The following is taken from the family history written by
his daughter, Pearl Harton Martin for the Vance County, N.C. Heritage Book.
Although the photograph is of poor quality, there
is a dignity and serenity about his face that I find particularly
"My father, Charlie Davis
Harton, was born September 13, 1861 in Warren County. He was the son of Robert Pegram Harton and his grandfather was Gideon
Harton. Robert P. Harton owned extensive farm land and gave the land for the Zion Methodist Church near his homeplace between Henderson and Norlina. Many members of the family are buried there. The Harton name was unique; we have never heard of any other family by that name.
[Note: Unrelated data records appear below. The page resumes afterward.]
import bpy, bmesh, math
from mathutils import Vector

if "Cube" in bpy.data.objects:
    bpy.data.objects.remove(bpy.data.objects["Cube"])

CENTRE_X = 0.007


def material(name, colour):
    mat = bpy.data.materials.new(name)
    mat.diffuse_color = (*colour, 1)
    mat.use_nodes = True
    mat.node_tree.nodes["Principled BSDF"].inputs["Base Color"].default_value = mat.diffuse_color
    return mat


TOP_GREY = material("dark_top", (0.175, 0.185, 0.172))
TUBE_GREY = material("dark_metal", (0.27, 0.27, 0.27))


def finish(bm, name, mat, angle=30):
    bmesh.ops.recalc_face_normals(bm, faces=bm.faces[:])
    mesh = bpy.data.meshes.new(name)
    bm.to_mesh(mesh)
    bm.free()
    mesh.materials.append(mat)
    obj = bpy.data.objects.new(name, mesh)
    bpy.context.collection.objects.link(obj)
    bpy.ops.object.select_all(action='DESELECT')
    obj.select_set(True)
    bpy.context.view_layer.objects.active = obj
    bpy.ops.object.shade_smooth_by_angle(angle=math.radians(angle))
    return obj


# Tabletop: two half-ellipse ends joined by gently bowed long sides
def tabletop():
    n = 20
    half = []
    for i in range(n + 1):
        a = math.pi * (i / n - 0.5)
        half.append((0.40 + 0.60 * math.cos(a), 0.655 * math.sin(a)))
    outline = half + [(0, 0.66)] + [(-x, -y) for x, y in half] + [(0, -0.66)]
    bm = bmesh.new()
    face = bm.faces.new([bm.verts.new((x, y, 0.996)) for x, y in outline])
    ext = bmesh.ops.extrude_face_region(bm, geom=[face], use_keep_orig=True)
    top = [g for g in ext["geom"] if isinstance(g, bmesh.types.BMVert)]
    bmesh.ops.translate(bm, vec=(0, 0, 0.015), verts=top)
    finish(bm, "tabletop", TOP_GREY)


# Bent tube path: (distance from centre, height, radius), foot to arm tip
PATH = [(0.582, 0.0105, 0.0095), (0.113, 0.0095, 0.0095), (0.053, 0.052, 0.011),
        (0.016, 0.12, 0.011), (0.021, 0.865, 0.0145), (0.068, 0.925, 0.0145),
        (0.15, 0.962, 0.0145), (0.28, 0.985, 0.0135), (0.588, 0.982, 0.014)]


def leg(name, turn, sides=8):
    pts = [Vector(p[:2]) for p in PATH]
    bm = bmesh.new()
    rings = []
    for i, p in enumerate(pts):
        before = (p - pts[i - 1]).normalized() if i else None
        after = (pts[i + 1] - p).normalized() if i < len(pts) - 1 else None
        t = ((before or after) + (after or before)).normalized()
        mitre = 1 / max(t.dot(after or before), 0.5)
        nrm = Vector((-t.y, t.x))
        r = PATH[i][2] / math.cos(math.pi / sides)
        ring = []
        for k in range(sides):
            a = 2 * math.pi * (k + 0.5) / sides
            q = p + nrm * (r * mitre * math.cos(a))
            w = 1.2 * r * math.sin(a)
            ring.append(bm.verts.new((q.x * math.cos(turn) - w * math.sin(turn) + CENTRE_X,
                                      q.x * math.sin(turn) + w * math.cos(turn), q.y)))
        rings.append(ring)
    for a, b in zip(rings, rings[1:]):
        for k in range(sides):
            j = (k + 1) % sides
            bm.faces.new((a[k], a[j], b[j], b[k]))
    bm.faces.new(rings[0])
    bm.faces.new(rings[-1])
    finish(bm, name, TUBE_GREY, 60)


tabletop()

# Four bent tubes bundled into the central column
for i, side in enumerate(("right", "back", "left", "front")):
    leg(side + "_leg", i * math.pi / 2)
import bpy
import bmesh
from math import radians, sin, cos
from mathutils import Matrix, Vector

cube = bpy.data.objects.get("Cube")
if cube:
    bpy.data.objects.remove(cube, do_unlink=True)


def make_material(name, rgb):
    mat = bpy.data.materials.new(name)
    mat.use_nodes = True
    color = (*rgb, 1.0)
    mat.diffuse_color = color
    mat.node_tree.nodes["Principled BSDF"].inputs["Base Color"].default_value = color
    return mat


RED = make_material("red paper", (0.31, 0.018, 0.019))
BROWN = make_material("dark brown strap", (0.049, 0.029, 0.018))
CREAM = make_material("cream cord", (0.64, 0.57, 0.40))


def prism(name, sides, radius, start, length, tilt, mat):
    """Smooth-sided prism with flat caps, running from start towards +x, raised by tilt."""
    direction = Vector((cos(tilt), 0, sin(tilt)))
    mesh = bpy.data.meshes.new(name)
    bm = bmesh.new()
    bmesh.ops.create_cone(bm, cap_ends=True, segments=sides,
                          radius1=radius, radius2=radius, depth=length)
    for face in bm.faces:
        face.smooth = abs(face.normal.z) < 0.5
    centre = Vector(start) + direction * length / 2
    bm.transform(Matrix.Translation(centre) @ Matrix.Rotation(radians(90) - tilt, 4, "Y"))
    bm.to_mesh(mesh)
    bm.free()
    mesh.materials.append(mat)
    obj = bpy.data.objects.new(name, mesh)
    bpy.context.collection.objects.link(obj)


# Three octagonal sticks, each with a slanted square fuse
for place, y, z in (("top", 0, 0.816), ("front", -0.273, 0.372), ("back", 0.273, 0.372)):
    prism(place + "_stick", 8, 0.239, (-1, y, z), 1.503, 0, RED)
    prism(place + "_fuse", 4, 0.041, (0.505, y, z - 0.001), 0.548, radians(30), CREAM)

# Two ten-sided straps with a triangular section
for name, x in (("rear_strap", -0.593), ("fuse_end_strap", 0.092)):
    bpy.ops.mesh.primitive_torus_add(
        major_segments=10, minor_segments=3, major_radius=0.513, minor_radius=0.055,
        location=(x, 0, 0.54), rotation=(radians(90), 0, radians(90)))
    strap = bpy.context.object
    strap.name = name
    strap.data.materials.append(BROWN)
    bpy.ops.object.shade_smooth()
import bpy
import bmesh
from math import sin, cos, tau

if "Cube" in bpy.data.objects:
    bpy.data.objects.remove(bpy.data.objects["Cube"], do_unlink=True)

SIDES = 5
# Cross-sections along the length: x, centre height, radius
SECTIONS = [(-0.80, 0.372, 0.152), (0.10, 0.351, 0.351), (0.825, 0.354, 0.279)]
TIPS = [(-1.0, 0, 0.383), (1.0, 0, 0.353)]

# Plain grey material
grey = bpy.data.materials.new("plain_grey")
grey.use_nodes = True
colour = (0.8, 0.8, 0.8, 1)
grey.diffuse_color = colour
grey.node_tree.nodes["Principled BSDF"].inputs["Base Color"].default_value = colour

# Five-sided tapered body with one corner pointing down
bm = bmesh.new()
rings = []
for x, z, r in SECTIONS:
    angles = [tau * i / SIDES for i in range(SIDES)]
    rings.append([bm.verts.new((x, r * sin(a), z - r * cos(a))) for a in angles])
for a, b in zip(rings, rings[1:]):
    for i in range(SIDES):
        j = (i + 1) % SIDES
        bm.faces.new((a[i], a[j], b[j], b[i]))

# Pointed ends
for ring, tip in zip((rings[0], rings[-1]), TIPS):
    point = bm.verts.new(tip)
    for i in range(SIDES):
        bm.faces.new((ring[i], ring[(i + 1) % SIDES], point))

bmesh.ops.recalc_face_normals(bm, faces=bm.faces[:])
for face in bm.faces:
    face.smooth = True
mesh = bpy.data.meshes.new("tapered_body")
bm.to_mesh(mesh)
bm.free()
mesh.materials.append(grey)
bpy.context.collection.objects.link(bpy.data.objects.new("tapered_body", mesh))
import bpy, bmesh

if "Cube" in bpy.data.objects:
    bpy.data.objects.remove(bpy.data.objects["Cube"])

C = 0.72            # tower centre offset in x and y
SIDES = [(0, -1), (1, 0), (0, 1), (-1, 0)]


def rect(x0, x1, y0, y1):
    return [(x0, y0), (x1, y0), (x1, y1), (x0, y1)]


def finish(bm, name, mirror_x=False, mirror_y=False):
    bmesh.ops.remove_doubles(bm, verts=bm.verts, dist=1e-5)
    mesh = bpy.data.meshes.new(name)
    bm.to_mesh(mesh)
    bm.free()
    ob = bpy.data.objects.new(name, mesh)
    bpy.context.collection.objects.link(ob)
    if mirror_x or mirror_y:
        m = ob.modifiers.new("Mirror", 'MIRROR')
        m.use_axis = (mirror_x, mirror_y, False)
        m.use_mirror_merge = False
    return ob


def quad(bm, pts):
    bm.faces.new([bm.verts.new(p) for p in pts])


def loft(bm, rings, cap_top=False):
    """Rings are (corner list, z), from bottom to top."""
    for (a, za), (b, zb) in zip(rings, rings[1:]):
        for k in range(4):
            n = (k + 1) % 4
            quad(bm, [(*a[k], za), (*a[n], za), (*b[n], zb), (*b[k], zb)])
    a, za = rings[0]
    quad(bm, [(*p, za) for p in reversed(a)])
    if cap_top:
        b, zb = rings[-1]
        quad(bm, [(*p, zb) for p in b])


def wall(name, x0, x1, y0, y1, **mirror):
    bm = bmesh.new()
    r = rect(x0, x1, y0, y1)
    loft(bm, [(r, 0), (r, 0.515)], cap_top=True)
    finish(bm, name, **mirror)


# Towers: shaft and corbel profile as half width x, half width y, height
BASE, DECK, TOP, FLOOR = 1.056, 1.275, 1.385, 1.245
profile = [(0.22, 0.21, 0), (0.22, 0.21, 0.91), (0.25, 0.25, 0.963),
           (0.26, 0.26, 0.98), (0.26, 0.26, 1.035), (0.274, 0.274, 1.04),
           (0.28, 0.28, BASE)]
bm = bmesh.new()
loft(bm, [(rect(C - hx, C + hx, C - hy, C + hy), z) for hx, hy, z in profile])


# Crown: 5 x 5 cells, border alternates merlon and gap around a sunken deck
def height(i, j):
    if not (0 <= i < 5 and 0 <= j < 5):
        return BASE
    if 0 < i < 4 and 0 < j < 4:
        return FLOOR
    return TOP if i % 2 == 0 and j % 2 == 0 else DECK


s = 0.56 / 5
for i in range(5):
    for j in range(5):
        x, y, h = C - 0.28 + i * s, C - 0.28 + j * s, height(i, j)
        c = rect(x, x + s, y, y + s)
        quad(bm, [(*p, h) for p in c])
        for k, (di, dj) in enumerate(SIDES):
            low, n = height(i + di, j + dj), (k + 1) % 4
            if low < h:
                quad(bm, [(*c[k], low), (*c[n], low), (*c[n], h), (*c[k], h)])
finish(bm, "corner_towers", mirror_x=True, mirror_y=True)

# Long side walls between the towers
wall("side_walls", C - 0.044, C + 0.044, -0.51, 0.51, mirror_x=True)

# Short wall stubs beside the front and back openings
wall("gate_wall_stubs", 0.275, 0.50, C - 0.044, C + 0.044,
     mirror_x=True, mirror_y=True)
Charlie Harton was a farmer until he had a fall which left him unable to do farm work. On October 14, 1885, he married Annie Elizabeth Newman, daughter of William Daniel and Rhoda Caswell Moss Newman, of Warren County. Charlie sold a bale of cotton to have money for a honeymoon which they spent by going to the State Fair in Raleigh. My father loved horse racing and seldom missed the fair. One year his purse was stolen at the fair and he never wanted to go again.
In 1905, unable to do farm work, the family moved to Henderson and lived at 414 Andrews Avenue. His first job in Henderson was manager of a knitting mill as chief cutter. Later, he operated a grocery store in the 400 block of South Garnett Street. When he went out of that business, he was a watch'man for the Seaboard Railway crossing. His post was up a tall ladder and, when he reached the age that he was unable to climb the ladder, he retired.
Members of the Charlie Harton family were charter members of the Christian Church on Rowland Street. He was ordained deacon when the church was organized and remained in that service until his death. Also, he was one of the first secretaries elected at the church. He had a wonderful disposition and never had an enemy so far as I know. Young and old alike loved him and called him, "Uncle Charlie." The Harton Young People's Class at the church was named in his honor. This group of teenagers purchased a light to place behind the stained glass Harton window which had been given by the femily to honor Charlie and Annie
My grandmother, Rhoda Moss Newman, was a very large woman; she weighed over 300 pounds. At her home they built a ramp for her to get in the wagon which was the only conveyance at that time. At the church where she belonged, she was helped out of the wagon on a chair lifted by two men. She was dearly loved and everyone called her, "Big Mama."
My father always said he was going to live to be 100 but he died in November 1956, about two months past age 95."
The descendants of Charles Davis Harton
are included in the family pages.